Also, used as a prefix in RISC OS to indicate an application program.
As in NeXTStep and Mac OS X, application programs in RISC OS
exist in the file system as directories ('folders', if you must) rather
than simple binary files (as in Windows or classic Mac OS). These
directories contain not only the application image and it's components,
but ancillary files connected with the application such as window
templates, localisation information, documentation, sometimes OS
This make applications easy for the user to organise since they can be
moved to any location in the filesystem as a single self-consistent unit.
The '!' prefix in Risc OS differentiates an application
directory from any other directory, and affects how the OS treats

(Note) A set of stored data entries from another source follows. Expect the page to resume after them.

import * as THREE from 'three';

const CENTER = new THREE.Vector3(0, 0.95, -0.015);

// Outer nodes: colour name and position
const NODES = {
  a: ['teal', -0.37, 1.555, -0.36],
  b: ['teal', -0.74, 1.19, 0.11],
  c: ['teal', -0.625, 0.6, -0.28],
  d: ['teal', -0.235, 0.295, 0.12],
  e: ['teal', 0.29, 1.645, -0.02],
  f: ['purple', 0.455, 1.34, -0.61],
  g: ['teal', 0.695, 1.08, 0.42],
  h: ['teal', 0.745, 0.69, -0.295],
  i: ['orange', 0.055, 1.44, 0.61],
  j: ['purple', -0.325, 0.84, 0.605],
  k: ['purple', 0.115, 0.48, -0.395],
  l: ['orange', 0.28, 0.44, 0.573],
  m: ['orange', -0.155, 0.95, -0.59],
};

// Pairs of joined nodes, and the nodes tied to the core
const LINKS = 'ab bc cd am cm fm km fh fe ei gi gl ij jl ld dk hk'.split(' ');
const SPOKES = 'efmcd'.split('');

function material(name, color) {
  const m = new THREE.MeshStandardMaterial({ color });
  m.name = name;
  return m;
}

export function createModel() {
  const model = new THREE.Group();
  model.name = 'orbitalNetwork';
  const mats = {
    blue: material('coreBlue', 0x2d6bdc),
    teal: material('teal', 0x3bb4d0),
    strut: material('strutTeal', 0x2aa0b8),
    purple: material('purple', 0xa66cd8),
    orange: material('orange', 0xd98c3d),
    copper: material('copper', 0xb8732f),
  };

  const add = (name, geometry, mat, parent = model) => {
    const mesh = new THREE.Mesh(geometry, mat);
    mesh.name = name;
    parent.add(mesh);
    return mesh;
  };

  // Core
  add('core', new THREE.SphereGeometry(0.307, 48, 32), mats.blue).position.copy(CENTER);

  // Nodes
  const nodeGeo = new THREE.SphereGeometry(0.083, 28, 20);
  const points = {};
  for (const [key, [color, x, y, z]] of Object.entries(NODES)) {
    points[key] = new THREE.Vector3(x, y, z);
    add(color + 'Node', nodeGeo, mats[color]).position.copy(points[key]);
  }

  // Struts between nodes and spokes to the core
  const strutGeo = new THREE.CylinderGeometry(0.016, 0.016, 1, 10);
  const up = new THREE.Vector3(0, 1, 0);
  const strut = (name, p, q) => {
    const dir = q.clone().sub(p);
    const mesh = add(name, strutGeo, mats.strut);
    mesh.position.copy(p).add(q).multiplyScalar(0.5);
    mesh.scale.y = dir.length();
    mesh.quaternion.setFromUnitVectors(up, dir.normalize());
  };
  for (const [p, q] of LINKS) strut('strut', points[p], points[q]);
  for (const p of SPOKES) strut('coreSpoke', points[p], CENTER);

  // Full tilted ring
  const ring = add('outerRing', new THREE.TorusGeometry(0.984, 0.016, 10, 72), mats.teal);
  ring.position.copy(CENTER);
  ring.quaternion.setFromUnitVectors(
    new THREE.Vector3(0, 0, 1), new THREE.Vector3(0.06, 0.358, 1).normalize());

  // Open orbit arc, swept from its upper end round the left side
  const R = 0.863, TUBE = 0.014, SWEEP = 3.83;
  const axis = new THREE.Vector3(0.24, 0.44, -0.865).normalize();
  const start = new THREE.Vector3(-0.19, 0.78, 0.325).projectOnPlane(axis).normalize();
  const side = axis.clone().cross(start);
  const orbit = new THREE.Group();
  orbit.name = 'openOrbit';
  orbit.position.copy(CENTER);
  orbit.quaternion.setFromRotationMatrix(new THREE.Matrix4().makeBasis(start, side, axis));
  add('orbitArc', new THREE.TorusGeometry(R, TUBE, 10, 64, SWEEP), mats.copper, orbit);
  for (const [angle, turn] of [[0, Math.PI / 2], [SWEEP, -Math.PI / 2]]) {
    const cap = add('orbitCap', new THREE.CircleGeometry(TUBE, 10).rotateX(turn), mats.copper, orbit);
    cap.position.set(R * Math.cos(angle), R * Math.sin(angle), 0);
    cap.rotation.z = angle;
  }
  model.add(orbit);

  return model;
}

it. Instead of showing the user a standard light blue directory icon
in directory displays, the filer (RISC OS's equivalent of Finder,
Explorer etc) will show an Application icon (traditionally, the Archimedes 'A' logo). Instead of displaying the directory's
content when the user tries to open it, it starts the application. This is
more or less equivalent to Mac OS X's '.app' directory name extension.
Of course, this behaviour can be bypassed by opening the application;
by holding down the Shift key when opening the directory, the user
can display the contents. The Mac OS X equivalent being to select 'Show Package Contents' from the context menu (Ctrl-click) for the application; thanks Brontosaurus, Lila, wamckee and SharQ...)
The use of the '!' character as a name prefix is similar to UNIX's use
of the '.' character as a prefix to indicate hidden files. Though the
choice of that character might seem fairly arbitraty, there is in fact
a fairly sound reason, which seems obvious once you know it: The ASCII
code for '!', 33, is the second printable character code (the first
being a plain space ' '). Since a space isn't a valid character in
a RISC OS filename, applications will always appear as the first items
in a directory window or listing, if it's sorted (as is usual) by ASCII
collation order (or simply 'alphabetical order').
The '!' also generally denotes files within an application which have a
When the user tries to invoke the application directory (using the filer
or with one of the many variants of 'exec' that RISC OS provides), the
file which actually gets invoked is the !Run file within the application
Normally in RISC OS, this is an Obey file (shell script, if you will)
which will set up any shared environment variables, set initial memory
allocation for the program, and start executing the actual program
In RISC OS, the mapping of file types to applications which understand
them is done dynamically, and a degree of control is given to the user.
When an application is first 'seen' by the filer, that is it's parent
directory is opened, the !Boot file of any applications in the parent
directory are executed. This conventionally declares any file types the
application may be able to handle, and loads any icons associated with the
files or application.
Since this can cause any arbitrary code to be executed merely by opening
a directory viewer, it was quite readily exploiatable, and indeed quite
frequently exploited, by viruses and other rogue pieces of software. To
help get round this, and the filer was quickly given the ability to
bypass the !Boot file if a user was suspicious about it; by holding
down the Ctrl key when opening a directory, the user could be sure
that no !Sprites were loaded or !Boot filess processed.
Not actually special to the OS itself, but by convention this is the
actual program executable, started by the !Run file of the application.
A Spritefile which holds icons for the application (to show in filer and
the icon bar) and any documents it may handle. The !Sprites file is only
loaded if there's no !Boot file either: hence any !Boot file has to load
the !Sprites file itself.
Very similar to the !Sprites file, but containing icons whose pixels
are a different aspect ratio from those in the !Sprites file.
The icons in !Sprite are expected to be 16-colour icons, with dimensions
34 pixel wide by 17 pixels high. This gives a square icon on displays with
pixel aspect ratio of 0.5: for historical reasons, early RISC OS
sytems were designed for a display resolution of 640x256, giving tall
rectangular pixels. !Sprites22 was retrofitted to accomodate standard
'square' pixel displays.
Documentation, usually a text file but sometimes an executable of some
sort, which RISC OS will show to the user as a menu option for that
Also, in later versions of BBC Basic, ! could also be used as an infix operator,
which adds two arguments to form an address which then became an lvalue.
DEF FNcons(car%, cdr%)
cons%=FNalloc(8) : REM asuming we have some allocator function...
cons%!0 = car%
cons%!4 = cdr%